▶ TASK OBJECTIVE
Extract every line below, verbatim.

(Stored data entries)

****

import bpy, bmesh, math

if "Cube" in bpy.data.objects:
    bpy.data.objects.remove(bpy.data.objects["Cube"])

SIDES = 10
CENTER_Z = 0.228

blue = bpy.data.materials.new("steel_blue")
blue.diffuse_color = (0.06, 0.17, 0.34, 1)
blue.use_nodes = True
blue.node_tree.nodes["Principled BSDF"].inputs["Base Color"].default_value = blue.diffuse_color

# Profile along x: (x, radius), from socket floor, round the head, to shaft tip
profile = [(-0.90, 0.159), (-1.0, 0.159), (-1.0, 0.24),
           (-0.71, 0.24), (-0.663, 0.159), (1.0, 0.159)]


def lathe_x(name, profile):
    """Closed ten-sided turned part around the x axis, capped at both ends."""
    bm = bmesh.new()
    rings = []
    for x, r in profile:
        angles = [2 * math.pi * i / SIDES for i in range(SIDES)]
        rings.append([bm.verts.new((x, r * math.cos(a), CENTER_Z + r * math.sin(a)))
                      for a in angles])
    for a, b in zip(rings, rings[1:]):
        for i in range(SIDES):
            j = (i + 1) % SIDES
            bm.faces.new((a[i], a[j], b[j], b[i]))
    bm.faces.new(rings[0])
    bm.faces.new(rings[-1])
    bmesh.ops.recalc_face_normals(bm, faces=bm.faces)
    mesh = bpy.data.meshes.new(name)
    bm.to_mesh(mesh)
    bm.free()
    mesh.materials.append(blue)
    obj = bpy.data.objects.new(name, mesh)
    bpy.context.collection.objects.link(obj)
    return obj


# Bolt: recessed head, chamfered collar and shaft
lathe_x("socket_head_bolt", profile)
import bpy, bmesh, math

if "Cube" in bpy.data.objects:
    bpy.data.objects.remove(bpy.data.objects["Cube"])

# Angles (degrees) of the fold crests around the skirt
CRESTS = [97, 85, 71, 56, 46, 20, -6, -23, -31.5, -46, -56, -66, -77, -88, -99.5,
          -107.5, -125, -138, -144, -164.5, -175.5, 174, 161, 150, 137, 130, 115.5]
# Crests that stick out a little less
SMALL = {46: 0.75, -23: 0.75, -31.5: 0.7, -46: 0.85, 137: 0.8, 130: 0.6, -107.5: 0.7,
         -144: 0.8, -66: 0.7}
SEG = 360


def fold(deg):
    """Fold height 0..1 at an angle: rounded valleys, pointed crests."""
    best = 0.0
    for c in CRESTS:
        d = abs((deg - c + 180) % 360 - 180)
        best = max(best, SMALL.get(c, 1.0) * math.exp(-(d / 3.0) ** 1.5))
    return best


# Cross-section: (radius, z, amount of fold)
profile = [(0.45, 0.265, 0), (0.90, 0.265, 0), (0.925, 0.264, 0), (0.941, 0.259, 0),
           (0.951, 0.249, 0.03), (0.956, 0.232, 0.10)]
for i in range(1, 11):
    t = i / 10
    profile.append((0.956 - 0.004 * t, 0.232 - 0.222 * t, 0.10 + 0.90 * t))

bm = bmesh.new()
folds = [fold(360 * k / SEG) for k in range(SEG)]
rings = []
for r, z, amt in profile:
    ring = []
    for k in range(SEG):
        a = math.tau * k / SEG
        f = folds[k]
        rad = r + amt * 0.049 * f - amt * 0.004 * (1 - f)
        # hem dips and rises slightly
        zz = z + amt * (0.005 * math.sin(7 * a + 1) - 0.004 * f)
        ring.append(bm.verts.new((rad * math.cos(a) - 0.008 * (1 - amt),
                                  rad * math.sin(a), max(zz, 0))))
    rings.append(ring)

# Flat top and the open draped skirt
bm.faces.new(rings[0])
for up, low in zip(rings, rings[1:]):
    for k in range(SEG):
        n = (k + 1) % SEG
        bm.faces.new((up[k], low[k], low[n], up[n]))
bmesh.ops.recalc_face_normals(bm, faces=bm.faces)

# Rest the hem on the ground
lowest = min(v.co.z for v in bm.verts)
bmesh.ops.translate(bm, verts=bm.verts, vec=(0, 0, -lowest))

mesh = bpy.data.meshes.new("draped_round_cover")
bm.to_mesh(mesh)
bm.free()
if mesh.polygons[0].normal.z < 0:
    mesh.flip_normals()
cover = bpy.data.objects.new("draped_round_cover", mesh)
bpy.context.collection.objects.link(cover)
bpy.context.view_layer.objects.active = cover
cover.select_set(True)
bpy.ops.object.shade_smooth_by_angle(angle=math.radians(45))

****

▶ SOLUTION
import bpy, bmesh, math

if "Cube" in bpy.data.objects:
    bpy.data.objects.remove(bpy.data.objects["Cube"])

SIDES = 10
CENTER_Z = 0.228

blue = bpy.data.materials.new("steel_blue")
blue.diffuse_color = (0.06, 0.17, 0.34, 1)
blue.use_nodes = True
blue.node_tree.nodes["Principled BSDF"].inputs["Base Color"].default_value = blue.diffuse_color

# Profile along x: (x, radius), from socket floor, round the head, to shaft tip
profile = [(-0.90, 0.159), (-1.0, 0.159), (-1.0, 0.24),
           (-0.71, 0.24), (-0.663, 0.159), (1.0, 0.159)]


def lathe_x(name, profile):
    """Closed ten-sided turned part around the x axis, capped at both ends."""
    bm = bmesh.new()
    rings = []
    for x, r in profile:
        angles = [2 * math.pi * i / SIDES for i in range(SIDES)]
        rings.append([bm.verts.new((x, r * math.cos(a), CENTER_Z + r * math.sin(a)))
                      for a in angles])
    for a, b in zip(rings, rings[1:]):
        for i in range(SIDES):
            j = (i + 1) % SIDES
            bm.faces.new((a[i], a[j], b[j], b[i]))
    bm.faces.new(rings[0])
    bm.faces.new(rings[-1])
    bmesh.ops.recalc_face_normals(bm, faces=bm.faces)
    mesh = bpy.data.meshes.new(name)
    bm.to_mesh(mesh)
    bm.free()
    mesh.materials.append(blue)
    obj = bpy.data.objects.new(name, mesh)
    bpy.context.collection.objects.link(obj)
    return obj


# Bolt: recessed head, chamfered collar and shaft
lathe_x("socket_head_bolt", profile)
import bpy, bmesh, math

if "Cube" in bpy.data.objects:
    bpy.data.objects.remove(bpy.data.objects["Cube"])

# Angles (degrees) of the fold crests around the skirt
CRESTS = [97, 85, 71, 56, 46, 20, -6, -23, -31.5, -46, -56, -66, -77, -88, -99.5,
          -107.5, -125, -138, -144, -164.5, -175.5, 174, 161, 150, 137, 130, 115.5]
# Crests that stick out a little less
SMALL = {46: 0.75, -23: 0.75, -31.5: 0.7, -46: 0.85, 137: 0.8, 130: 0.6, -107.5: 0.7,
         -144: 0.8, -66: 0.7}
SEG = 360


def fold(deg):
    """Fold height 0..1 at an angle: rounded valleys, pointed crests."""
    best = 0.0
    for c in CRESTS:
        d = abs((deg - c + 180) % 360 - 180)
        best = max(best, SMALL.get(c, 1.0) * math.exp(-(d / 3.0) ** 1.5))
    return best


# Cross-section: (radius, z, amount of fold)
profile = [(0.45, 0.265, 0), (0.90, 0.265, 0), (0.925, 0.264, 0), (0.941, 0.259, 0),
           (0.951, 0.249, 0.03), (0.956, 0.232, 0.10)]
for i in range(1, 11):
    t = i / 10
    profile.append((0.956 - 0.004 * t, 0.232 - 0.222 * t, 0.10 + 0.90 * t))

bm = bmesh.new()
folds = [fold(360 * k / SEG) for k in range(SEG)]
rings = []
for r, z, amt in profile:
    ring = []
    for k in range(SEG):
        a = math.tau * k / SEG
        f = folds[k]
        rad = r + amt * 0.049 * f - amt * 0.004 * (1 - f)
        # hem dips and rises slightly
        zz = z + amt * (0.005 * math.sin(7 * a + 1) - 0.004 * f)
        ring.append(bm.verts.new((rad * math.cos(a) - 0.008 * (1 - amt),
                                  rad * math.sin(a), max(zz, 0))))
    rings.append(ring)

# Flat top and the open draped skirt
bm.faces.new(rings[0])
for up, low in zip(rings, rings[1:]):
    for k in range(SEG):
        n = (k + 1) % SEG
        bm.faces.new((up[k], low[k], low[n], up[n]))
bmesh.ops.recalc_face_normals(bm, faces=bm.faces)

# Rest the hem on the ground
lowest = min(v.co.z for v in bm.verts)
bmesh.ops.translate(bm, verts=bm.verts, vec=(0, 0, -lowest))

mesh = bpy.data.meshes.new("draped_round_cover")
bm.to_mesh(mesh)
bm.free()
if mesh.polygons[0].normal.z < 0:
    mesh.flip_normals()
cover = bpy.data.objects.new("draped_round_cover", mesh)
bpy.context.collection.objects.link(cover)
bpy.context.view_layer.objects.active = cover
cover.select_set(True)
bpy.ops.object.shade_smooth_by_angle(angle=math.radians(45))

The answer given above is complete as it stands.